(Reuters) - Republic Airways Holdings Inc RJET.O expects to hire 350 pilots in 2014, down from 600 originally planned, as it cuts its planned flying in the wake of U.S. rules requiring more experience for aviators, Chief Executive Bryan Bedford said.

Bedford's comments followed Republic's disclosure on Tuesday that its pre-tax income would be reduced this year because it decided not to extend leases on 27 planes due to a scarcity of qualified pilots.

"What we've seen is a steady decrease in the qualified pilot applicant flow since August of last year," Bedford told Reuters in an interview. "It's become clear that there just aren't going to be enough pilots to satisfy our demand."

U.S. Federal Aviation Administration rules that took effect last summer require U.S. pilots to have 1,500 hours of flight time to operate commercial jets or cargo planes, up from 250 hours previously required for co-pilots. Airlines also must comply with additional rules that took effect this year requiring more rest for U.S. pilots.

Bedford said the beefed-up experience qualifications, which stemmed in part from a Colgan Air crash in February 2009 that killed 49 people on board and one person on the ground, meant that many "technically qualified, very competent" pilot candidates would not be available to the industry.

Thousands of pilots flying for major carriers such as Delta Air Lines (DAL.N: Quote) and American Airlines Group (AAL.O: Quote) will reach the mandatory retirement age of 65 over the next few years. When that happens, the bigger airlines will hire from regional carriers like Republic to fill the void, Bedford added.

The CEO said he expected pilot wages would rise because carriers would be forced to compete for a smaller pool of qualified applicants.

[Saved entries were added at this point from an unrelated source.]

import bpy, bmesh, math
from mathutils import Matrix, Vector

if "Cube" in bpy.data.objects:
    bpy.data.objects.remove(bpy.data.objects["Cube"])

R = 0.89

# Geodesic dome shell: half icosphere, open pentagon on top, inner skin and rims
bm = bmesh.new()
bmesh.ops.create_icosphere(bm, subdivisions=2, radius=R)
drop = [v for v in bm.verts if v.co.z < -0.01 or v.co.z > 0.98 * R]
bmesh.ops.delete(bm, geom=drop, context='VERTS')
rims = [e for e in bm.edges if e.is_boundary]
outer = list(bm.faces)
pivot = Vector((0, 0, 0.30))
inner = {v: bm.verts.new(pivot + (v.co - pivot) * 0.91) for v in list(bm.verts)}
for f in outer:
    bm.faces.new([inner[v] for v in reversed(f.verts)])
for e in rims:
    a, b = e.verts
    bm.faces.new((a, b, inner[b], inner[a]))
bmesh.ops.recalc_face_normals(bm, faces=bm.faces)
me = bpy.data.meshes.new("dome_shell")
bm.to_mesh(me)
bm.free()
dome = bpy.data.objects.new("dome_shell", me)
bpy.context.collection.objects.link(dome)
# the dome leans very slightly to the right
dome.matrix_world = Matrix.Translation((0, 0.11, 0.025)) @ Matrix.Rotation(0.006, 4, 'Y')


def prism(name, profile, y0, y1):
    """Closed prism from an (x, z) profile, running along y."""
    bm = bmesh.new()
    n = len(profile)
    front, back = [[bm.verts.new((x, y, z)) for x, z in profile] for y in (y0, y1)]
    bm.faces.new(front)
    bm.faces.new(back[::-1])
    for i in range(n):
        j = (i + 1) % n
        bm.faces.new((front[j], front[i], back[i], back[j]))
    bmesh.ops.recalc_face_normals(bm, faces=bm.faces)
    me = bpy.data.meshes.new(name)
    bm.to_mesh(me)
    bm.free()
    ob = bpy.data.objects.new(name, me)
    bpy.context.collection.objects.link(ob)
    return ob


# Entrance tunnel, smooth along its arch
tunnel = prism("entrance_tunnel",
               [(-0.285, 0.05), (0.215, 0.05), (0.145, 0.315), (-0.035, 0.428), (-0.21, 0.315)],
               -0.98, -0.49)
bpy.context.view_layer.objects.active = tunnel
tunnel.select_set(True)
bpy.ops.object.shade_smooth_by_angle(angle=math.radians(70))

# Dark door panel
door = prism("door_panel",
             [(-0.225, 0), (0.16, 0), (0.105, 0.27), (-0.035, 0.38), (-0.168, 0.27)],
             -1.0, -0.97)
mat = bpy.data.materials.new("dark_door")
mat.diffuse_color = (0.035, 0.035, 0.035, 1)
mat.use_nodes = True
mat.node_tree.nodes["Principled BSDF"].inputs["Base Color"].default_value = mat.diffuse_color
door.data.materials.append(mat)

Indianapolis-based Republic Airways, which owns regional carriers Chautauqua Airlines and Republic Airlines, said it was not seeking to extend leases on 27 of 41 Embraer smaller jets that provide service for United Continental Holdings (UAL.N: Quote) and American Airlines. Taking those planes out of service this year will reduce pretax income between $18 million and $22 million.   Continued...